Goal of the exercise – The answer must consist of every line in the data below that holds the word "const".

Data under study –
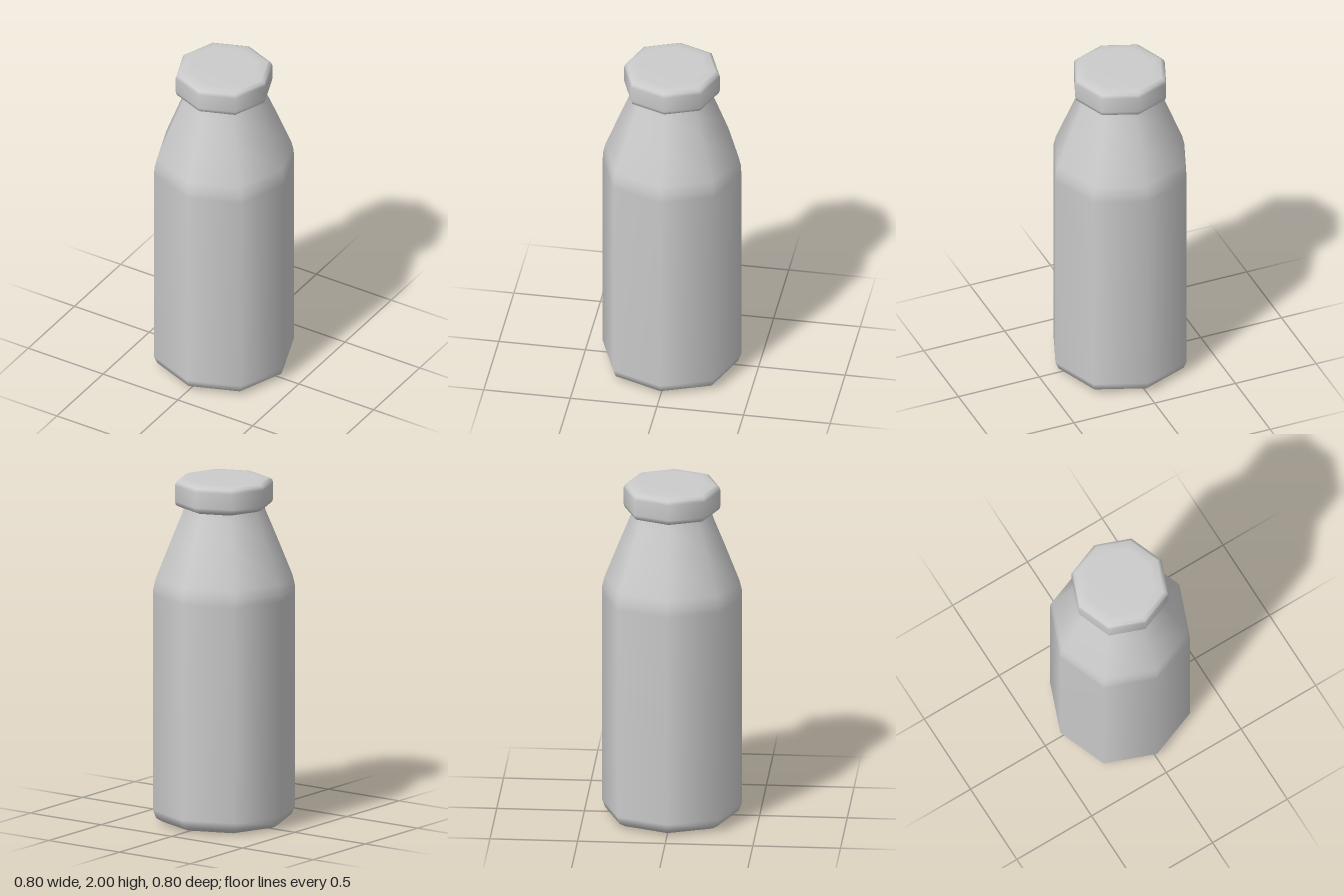
import * as THREE from 'three';

const SIDES = 8;

// Eight-sided smooth turned part; the diagonal corners sit slightly further out.
function turned(name, profile, material) {
  const points = profile.map(([r, y]) => new THREE.Vector2(r, y));
  const geometry = new THREE.LatheGeometry(points, SIDES);
  const pos = geometry.attributes.position;
  for (let i = 0; i < pos.count; i++) {
    const x = pos.getX(i), z = pos.getZ(i);
    if (Math.abs(x * z) > 1e-4) pos.setXYZ(i, x * 1.022, pos.getY(i), z * 1.022);
  }
  const mesh = new THREE.Mesh(geometry, material);
  mesh.name = name;
  return mesh;
}

export function createModel() {
  const group = new THREE.Group();
  group.name = 'bottle';
  const grey = new THREE.MeshStandardMaterial({ color: 0xcccccc });
  grey.name = 'light grey';

  // Body: bevelled base, straight wall, sloping shoulder and short neck
  group.add(turned('body', [
    [0, 0], [0.31, 0], [0.345, 0.006], [0.382, 0.028], [0.4, 0.075],
    [0.4, 1.33], [0.398, 1.37], [0.385, 1.425],
    [0.295, 1.655], [0.236, 1.8], [0.225, 1.835],
  ], grey));

  // Cap: rounded rim with a flat top
  group.add(turned('cap', [
    [0.2, 1.83], [0.228, 1.832], [0.255, 1.842], [0.271, 1.853], [0.277, 1.875],
    [0.277, 1.965], [0.27, 1.985], [0.25, 1.996], [0.2, 2], [0, 2],
  ], grey));

  return group;
}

Answer for this exercise –
const SIDES = 8;
  const points = profile.map(([r, y]) => new THREE.Vector2(r, y));
  const geometry = new THREE.LatheGeometry(points, SIDES);
  const pos = geometry.attributes.position;
    const x = pos.getX(i), z = pos.getZ(i);
  const mesh = new THREE.Mesh(geometry, material);
  const group = new THREE.Group();
  const grey = new THREE.MeshStandardMaterial({ color: 0xcccccc });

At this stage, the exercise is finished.